- [Directions for this task]:
Where the listing below reaches the line containing "steel.diffuse_color = GREY", start writing out lines exactly, and stop once the line containing "rings.append([bm.verts.new((r * math.cos(math.tau" has been written.
=== Data for the task ===
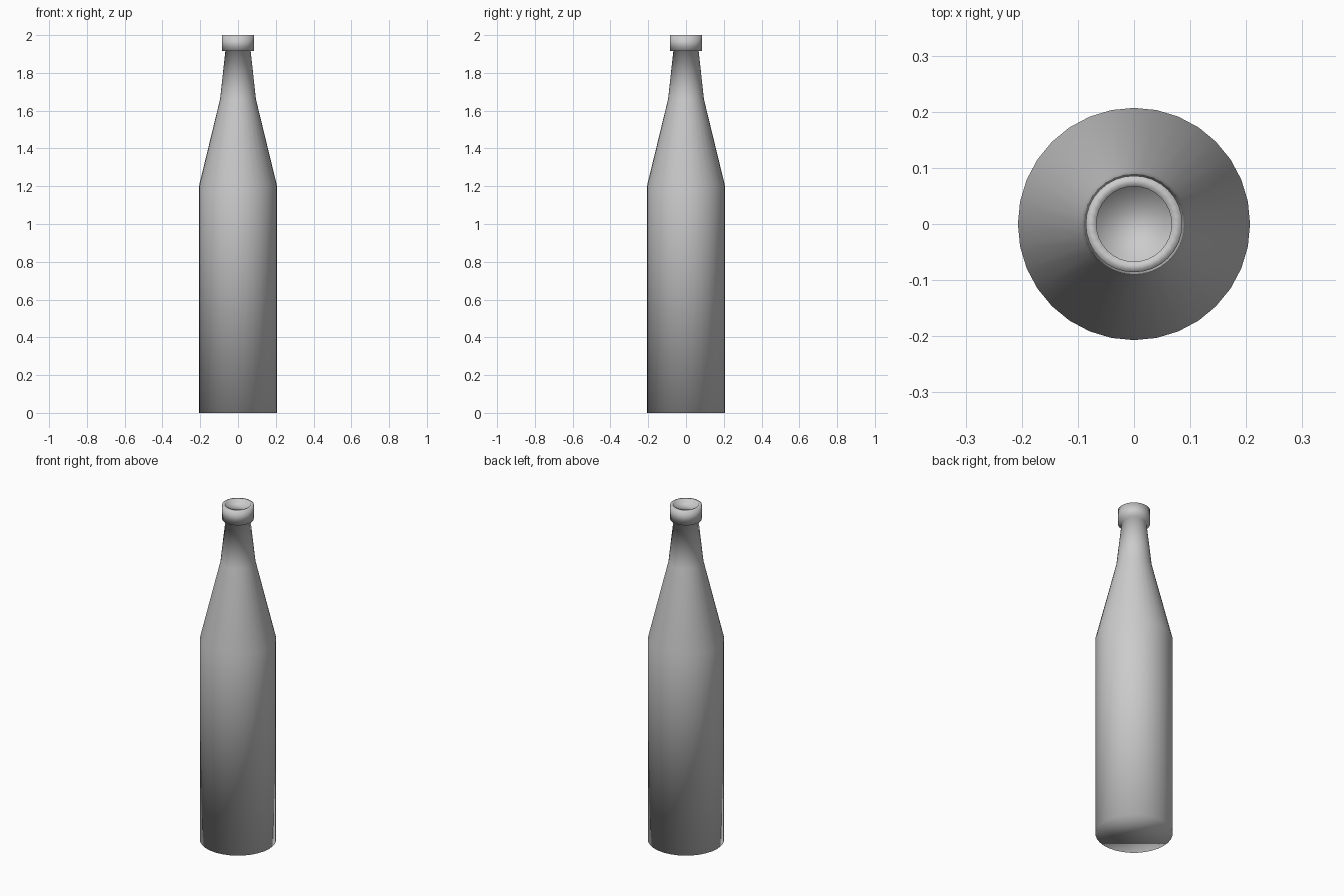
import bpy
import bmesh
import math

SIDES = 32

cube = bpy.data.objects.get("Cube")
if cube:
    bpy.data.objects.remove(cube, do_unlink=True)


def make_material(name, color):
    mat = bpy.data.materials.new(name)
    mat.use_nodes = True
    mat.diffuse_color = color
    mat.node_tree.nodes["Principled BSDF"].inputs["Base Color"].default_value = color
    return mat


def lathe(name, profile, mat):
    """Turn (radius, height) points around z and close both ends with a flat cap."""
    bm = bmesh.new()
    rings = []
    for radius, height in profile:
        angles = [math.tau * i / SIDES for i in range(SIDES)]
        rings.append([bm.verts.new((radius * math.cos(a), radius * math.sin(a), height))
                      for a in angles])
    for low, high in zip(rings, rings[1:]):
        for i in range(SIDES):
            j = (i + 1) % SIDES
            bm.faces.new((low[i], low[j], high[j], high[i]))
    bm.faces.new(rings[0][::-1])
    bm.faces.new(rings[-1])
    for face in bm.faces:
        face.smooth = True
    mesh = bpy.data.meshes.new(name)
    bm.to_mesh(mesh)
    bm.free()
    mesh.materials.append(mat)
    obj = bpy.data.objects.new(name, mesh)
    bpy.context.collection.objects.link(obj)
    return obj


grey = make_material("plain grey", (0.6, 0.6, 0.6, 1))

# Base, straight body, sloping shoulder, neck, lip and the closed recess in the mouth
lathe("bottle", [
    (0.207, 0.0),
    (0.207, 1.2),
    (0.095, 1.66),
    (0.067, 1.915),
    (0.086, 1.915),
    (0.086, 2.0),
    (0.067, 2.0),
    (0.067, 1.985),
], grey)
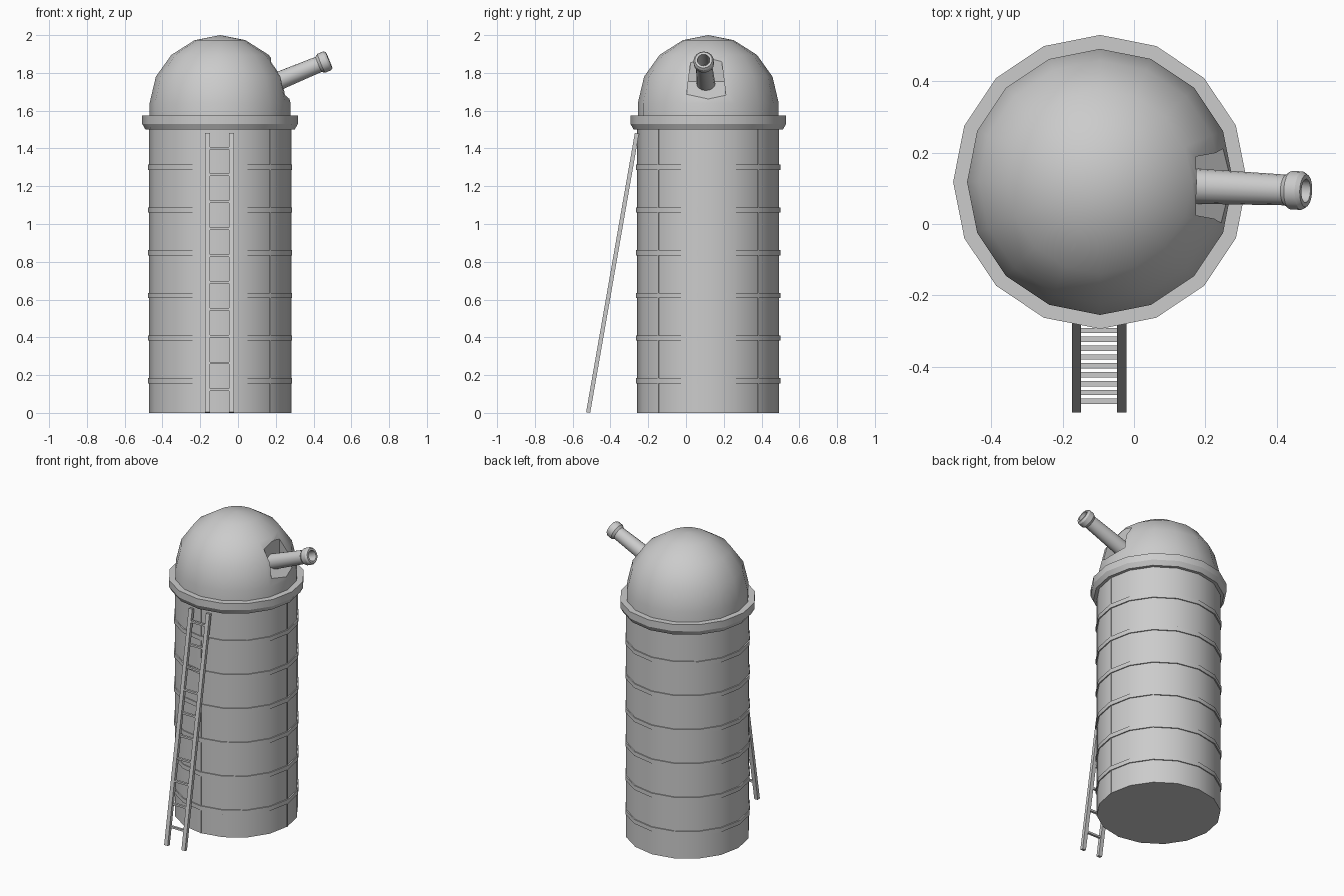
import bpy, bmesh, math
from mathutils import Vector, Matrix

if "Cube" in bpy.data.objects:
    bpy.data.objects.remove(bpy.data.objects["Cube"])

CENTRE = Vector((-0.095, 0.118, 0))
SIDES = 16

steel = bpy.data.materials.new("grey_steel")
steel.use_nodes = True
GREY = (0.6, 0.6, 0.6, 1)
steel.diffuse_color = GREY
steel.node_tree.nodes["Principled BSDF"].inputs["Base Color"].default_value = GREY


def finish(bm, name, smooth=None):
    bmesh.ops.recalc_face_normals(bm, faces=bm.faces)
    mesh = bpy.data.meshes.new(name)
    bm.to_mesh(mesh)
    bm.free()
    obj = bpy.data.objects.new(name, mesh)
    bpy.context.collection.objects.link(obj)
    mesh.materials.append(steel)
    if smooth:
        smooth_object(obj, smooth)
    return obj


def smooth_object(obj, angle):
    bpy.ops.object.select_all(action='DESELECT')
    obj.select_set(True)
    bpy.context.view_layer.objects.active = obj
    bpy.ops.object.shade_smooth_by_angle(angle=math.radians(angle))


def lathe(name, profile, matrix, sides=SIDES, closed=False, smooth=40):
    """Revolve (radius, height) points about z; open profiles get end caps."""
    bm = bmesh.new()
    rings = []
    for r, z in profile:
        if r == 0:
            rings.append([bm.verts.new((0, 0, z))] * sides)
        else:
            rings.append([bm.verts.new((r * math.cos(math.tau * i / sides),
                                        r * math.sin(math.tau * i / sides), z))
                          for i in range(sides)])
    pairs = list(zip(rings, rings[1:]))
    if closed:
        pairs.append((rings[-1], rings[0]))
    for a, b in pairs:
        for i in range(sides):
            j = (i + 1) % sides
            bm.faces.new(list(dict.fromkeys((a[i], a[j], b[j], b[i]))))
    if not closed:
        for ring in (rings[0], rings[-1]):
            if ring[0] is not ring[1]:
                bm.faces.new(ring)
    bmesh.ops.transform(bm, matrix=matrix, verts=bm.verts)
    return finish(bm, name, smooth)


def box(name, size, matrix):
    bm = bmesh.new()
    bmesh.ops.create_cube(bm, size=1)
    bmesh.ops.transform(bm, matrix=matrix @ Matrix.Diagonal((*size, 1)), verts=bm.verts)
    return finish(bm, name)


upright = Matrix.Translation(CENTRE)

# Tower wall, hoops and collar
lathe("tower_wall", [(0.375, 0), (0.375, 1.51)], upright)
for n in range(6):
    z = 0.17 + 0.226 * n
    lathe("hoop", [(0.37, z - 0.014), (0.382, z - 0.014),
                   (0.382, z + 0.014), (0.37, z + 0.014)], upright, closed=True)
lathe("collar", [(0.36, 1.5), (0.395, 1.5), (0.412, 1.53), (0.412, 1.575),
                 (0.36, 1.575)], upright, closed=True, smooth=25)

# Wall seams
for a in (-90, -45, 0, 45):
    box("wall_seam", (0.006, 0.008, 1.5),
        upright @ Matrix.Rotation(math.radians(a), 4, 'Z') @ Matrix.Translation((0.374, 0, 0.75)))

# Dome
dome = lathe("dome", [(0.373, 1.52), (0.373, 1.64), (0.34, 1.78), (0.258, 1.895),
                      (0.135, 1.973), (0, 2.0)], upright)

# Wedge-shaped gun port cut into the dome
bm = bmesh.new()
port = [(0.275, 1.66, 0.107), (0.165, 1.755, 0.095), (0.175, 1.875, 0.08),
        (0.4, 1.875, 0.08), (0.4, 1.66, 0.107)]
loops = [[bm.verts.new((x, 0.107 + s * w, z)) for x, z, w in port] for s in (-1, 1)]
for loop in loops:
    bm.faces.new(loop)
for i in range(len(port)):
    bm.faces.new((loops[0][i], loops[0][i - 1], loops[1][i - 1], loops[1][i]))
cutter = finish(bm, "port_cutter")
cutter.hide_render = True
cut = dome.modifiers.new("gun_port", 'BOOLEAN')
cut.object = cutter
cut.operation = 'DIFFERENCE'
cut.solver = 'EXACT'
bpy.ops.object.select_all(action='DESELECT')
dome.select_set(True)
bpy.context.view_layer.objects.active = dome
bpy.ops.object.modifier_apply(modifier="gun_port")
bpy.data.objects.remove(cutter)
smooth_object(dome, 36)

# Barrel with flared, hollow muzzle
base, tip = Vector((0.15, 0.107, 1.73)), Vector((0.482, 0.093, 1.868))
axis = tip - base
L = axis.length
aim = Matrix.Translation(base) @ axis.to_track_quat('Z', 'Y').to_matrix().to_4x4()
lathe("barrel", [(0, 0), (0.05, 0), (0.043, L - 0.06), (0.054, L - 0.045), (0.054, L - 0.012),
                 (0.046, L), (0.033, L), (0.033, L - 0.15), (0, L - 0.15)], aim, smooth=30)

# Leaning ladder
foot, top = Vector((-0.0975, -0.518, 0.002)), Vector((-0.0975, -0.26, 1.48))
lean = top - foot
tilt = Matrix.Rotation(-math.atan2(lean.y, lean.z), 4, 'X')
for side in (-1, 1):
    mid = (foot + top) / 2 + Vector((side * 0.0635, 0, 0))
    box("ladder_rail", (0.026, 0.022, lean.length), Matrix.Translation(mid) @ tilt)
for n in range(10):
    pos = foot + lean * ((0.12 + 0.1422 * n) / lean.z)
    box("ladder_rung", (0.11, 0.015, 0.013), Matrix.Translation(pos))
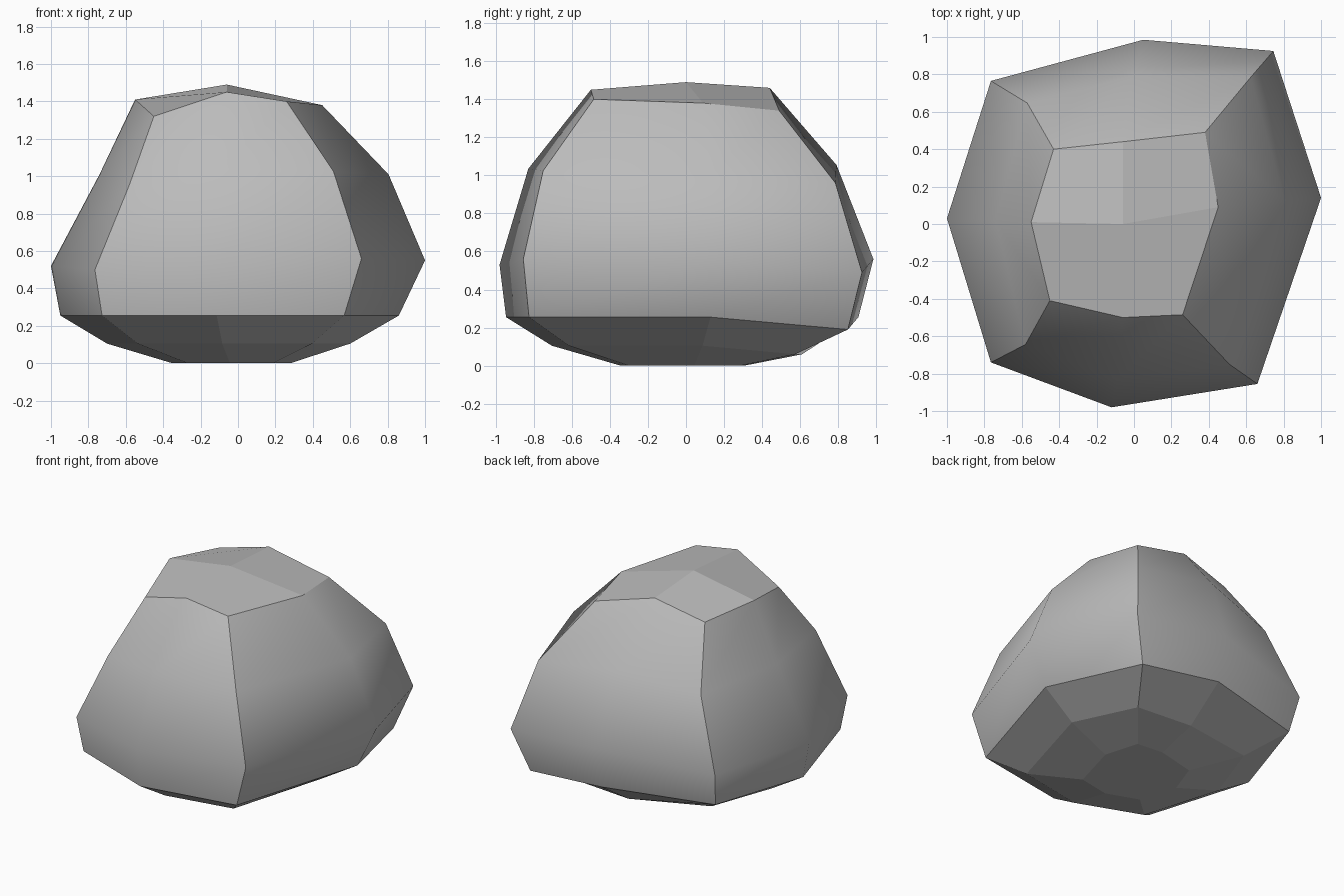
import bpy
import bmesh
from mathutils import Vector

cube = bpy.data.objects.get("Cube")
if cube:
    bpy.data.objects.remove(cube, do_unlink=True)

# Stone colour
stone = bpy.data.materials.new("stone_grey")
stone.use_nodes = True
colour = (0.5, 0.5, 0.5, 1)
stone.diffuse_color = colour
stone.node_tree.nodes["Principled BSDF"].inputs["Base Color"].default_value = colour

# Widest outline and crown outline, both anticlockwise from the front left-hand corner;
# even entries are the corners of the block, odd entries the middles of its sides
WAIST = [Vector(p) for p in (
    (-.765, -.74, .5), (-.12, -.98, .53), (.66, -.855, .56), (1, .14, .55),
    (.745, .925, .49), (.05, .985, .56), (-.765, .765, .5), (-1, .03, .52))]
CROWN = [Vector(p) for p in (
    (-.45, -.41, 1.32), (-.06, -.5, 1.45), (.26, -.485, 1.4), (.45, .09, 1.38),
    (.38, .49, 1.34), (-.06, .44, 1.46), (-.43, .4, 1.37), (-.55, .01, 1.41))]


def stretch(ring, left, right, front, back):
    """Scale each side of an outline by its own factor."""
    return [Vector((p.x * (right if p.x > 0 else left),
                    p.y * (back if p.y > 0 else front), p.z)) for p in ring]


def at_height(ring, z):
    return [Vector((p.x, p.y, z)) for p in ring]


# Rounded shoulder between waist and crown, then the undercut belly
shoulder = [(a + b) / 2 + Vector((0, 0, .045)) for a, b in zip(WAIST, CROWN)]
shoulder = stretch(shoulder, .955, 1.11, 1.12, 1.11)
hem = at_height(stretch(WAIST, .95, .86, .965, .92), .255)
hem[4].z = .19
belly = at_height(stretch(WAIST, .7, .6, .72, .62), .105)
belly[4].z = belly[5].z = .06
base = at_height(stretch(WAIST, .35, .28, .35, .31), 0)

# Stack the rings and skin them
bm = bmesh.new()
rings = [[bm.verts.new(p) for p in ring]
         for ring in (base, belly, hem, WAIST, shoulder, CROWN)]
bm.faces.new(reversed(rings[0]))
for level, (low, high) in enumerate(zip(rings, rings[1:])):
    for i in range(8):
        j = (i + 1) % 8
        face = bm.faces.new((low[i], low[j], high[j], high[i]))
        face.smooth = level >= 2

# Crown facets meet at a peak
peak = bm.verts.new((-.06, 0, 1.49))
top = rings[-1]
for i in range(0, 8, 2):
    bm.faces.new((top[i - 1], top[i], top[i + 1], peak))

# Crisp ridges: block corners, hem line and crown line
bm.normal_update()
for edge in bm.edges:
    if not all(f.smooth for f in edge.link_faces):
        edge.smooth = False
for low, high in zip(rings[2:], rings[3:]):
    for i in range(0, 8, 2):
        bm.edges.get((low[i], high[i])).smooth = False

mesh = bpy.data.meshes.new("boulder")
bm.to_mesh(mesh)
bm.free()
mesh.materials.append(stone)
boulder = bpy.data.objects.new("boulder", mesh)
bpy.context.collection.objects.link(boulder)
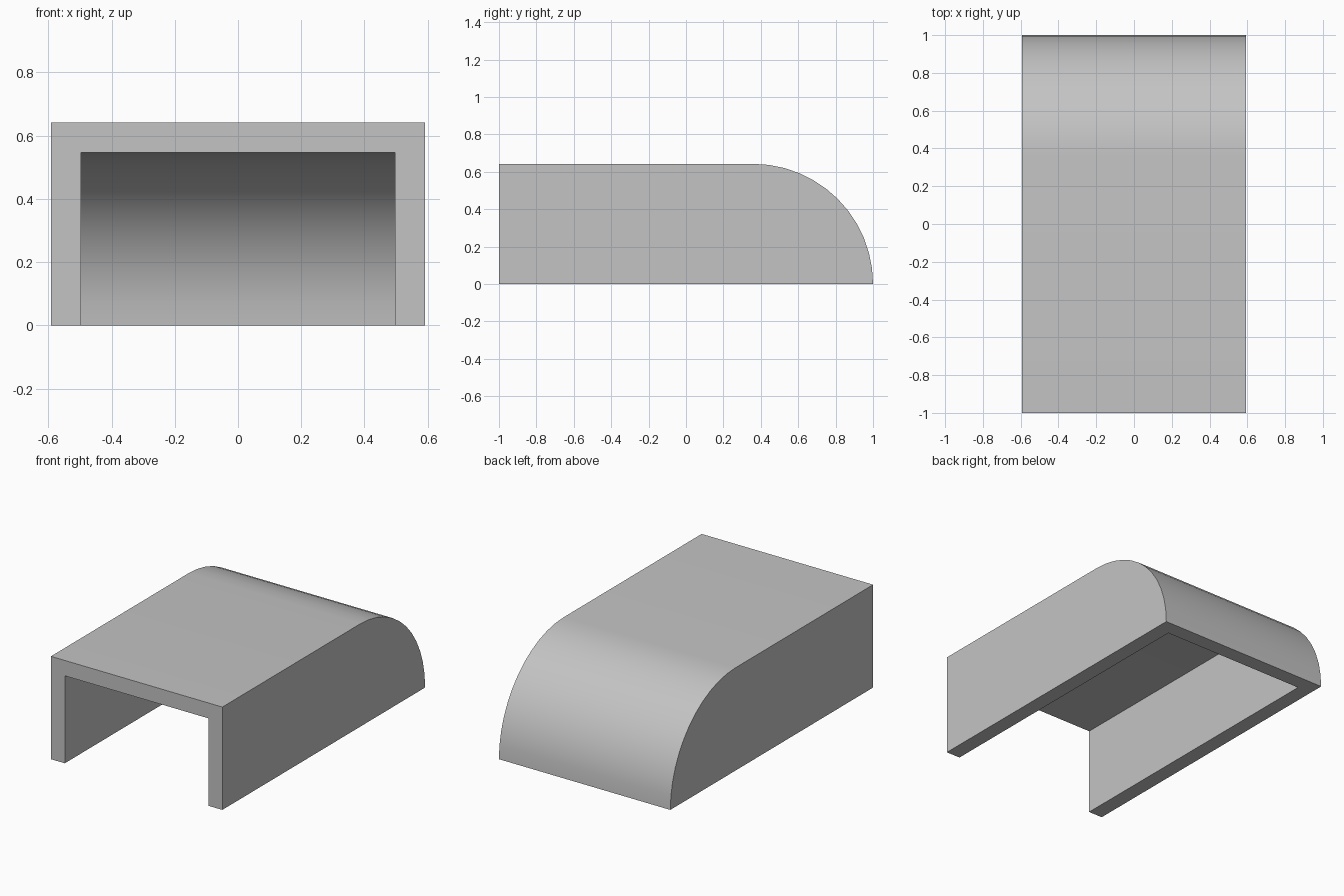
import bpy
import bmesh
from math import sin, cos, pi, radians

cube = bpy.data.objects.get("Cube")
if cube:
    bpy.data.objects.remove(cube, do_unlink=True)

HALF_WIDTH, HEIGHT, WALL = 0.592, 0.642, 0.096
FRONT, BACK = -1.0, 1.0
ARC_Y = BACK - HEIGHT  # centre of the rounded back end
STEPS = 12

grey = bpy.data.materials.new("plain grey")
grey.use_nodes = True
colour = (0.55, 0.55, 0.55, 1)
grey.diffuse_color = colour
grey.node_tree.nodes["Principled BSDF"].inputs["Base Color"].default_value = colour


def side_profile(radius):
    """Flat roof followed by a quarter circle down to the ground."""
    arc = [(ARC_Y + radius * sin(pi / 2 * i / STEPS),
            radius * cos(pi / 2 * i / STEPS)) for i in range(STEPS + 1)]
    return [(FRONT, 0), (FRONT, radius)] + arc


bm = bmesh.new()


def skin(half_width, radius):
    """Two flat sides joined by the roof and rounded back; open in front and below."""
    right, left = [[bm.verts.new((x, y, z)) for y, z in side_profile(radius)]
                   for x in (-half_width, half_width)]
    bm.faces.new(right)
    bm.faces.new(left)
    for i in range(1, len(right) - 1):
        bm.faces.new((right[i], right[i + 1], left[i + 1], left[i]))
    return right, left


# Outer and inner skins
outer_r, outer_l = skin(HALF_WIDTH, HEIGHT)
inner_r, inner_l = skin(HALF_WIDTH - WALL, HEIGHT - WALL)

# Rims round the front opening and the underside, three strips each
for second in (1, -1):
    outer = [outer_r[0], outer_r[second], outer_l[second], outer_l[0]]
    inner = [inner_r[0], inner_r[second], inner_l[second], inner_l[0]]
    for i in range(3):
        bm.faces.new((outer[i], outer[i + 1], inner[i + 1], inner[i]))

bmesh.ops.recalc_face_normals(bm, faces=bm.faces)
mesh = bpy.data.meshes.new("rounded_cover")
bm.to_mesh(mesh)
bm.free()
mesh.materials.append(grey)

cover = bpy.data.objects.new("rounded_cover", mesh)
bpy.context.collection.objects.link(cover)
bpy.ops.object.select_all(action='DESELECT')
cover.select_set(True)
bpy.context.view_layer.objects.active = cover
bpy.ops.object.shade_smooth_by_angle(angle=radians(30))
===
- [Expected answer]:
steel.diffuse_color = GREY
steel.node_tree.nodes["Principled BSDF"].inputs["Base Color"].default_value = GREY


def finish(bm, name, smooth=None):
    bmesh.ops.recalc_face_normals(bm, faces=bm.faces)
    mesh = bpy.data.meshes.new(name)
    bm.to_mesh(mesh)
    bm.free()
    obj = bpy.data.objects.new(name, mesh)
    bpy.context.collection.objects.link(obj)
    mesh.materials.append(steel)
    if smooth:
        smooth_object(obj, smooth)
    return obj


def smooth_object(obj, angle):
    bpy.ops.object.select_all(action='DESELECT')
    obj.select_set(True)
    bpy.context.view_layer.objects.active = obj
    bpy.ops.object.shade_smooth_by_angle(angle=math.radians(angle))


def lathe(name, profile, matrix, sides=SIDES, closed=False, smooth=40):
    """Revolve (radius, height) points about z; open profiles get end caps."""
    bm = bmesh.new()
    rings = []
    for r, z in profile:
        if r == 0:
            rings.append([bm.verts.new((0, 0, z))] * sides)
        else:
            rings.append([bm.verts.new((r * math.cos(math.tau * i / sides),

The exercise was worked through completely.